Many of the hacks perpetrated by Anonymous are pretty straight-forward. Whether you agree with the hacktivist group’s methods or not, they are at least comprehensible. The latest “op” however really is baffling.
LulzSec Albania, a group of Albanian hackers associated with the LulzSec group of Anonymous allies, have hacked the Swiss Chamber of Commerce in Canada. Nope. You didn’t just have a stroke.
The website of the Swiss Canadian Chamber of Commerce, which was developed using PHP, had a vulnerability to a confirmed SQL injection flaw, which is how the hackers struck.
They stole a database containing names and login information, which the group released on Pastebin.
What was the motivation? The hackers themselves say “for the lulz.”—but what lulz?
Could it instead have something to do with Switzerland being one of the two main destinations for Kosovars in the long shadow of the war between Serbia and the Kosovar Albanians? (200,000 Albanians currently live in Switzerland, topped only by the 300,000 in Germany.) The connection is admittedly wobbly.
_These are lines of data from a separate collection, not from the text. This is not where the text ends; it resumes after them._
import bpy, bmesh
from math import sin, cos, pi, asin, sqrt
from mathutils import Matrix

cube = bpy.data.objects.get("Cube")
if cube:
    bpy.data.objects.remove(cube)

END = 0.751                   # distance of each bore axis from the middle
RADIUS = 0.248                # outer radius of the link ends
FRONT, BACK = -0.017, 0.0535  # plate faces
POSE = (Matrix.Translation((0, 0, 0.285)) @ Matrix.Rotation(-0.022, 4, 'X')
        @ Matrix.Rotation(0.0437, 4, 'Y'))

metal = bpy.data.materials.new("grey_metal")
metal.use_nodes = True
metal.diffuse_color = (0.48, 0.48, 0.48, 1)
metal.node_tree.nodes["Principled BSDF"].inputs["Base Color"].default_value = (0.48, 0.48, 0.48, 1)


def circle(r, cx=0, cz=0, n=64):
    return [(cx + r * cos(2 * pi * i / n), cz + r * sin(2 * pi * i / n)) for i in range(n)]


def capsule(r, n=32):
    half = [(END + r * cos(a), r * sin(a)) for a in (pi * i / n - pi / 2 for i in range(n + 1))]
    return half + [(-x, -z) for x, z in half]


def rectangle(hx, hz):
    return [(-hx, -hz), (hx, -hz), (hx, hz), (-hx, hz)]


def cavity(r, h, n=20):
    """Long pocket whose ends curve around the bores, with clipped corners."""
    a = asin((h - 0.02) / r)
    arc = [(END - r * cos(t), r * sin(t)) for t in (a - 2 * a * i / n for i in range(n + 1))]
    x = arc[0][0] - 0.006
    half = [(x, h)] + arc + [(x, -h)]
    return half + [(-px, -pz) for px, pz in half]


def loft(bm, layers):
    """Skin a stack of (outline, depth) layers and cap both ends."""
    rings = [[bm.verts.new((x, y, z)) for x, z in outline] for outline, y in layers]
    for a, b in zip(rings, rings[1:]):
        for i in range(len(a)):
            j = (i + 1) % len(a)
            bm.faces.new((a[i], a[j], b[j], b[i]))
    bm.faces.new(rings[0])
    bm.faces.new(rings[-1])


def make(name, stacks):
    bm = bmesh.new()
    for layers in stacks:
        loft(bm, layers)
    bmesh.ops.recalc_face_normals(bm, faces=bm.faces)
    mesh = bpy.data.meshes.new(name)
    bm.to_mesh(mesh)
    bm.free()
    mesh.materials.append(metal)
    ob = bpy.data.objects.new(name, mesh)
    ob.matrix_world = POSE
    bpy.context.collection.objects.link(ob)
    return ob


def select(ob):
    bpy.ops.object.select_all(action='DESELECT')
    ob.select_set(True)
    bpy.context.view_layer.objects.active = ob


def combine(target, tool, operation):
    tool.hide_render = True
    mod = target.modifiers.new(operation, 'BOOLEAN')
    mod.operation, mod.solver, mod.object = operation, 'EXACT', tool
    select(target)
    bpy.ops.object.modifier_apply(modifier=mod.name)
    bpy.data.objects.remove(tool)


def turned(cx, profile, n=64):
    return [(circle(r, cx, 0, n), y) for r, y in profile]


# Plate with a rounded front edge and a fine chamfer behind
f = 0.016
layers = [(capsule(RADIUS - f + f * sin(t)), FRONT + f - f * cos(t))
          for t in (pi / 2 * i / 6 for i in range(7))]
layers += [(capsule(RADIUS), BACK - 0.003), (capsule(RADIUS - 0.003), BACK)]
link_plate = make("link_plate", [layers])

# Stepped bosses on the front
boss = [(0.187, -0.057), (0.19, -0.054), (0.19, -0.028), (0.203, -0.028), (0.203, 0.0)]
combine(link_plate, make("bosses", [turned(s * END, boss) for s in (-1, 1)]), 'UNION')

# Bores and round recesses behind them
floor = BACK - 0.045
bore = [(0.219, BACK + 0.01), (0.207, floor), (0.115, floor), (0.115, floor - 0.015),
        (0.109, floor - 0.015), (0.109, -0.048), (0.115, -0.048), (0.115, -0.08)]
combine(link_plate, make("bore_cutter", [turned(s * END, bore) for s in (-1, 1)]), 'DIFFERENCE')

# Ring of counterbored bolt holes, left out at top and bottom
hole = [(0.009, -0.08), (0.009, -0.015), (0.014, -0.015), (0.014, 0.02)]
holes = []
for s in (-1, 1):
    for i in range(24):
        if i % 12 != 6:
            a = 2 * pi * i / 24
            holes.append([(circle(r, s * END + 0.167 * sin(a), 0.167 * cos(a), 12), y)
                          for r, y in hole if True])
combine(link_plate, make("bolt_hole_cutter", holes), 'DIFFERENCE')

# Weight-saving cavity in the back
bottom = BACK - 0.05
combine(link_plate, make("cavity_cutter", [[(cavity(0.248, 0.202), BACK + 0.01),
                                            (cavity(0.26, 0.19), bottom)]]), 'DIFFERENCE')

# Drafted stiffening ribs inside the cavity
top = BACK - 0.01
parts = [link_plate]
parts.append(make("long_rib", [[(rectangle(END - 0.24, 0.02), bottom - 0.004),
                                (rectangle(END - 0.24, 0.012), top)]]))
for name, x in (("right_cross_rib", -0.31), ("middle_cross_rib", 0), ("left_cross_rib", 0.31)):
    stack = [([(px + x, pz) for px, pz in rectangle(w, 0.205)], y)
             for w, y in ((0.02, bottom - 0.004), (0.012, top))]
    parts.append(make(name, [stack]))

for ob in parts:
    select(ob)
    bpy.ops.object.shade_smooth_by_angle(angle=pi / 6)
Curt Hopkins has over two decades of experience as a journalist, editorial strategist, and social media manager. His work has been published by Ars Technica, Reuters, Los Angeles Times, and San Francisco Chronicle. He is the also founding director of the Committee to Protect Bloggers, the first organization devoted to global free speech rights for bloggers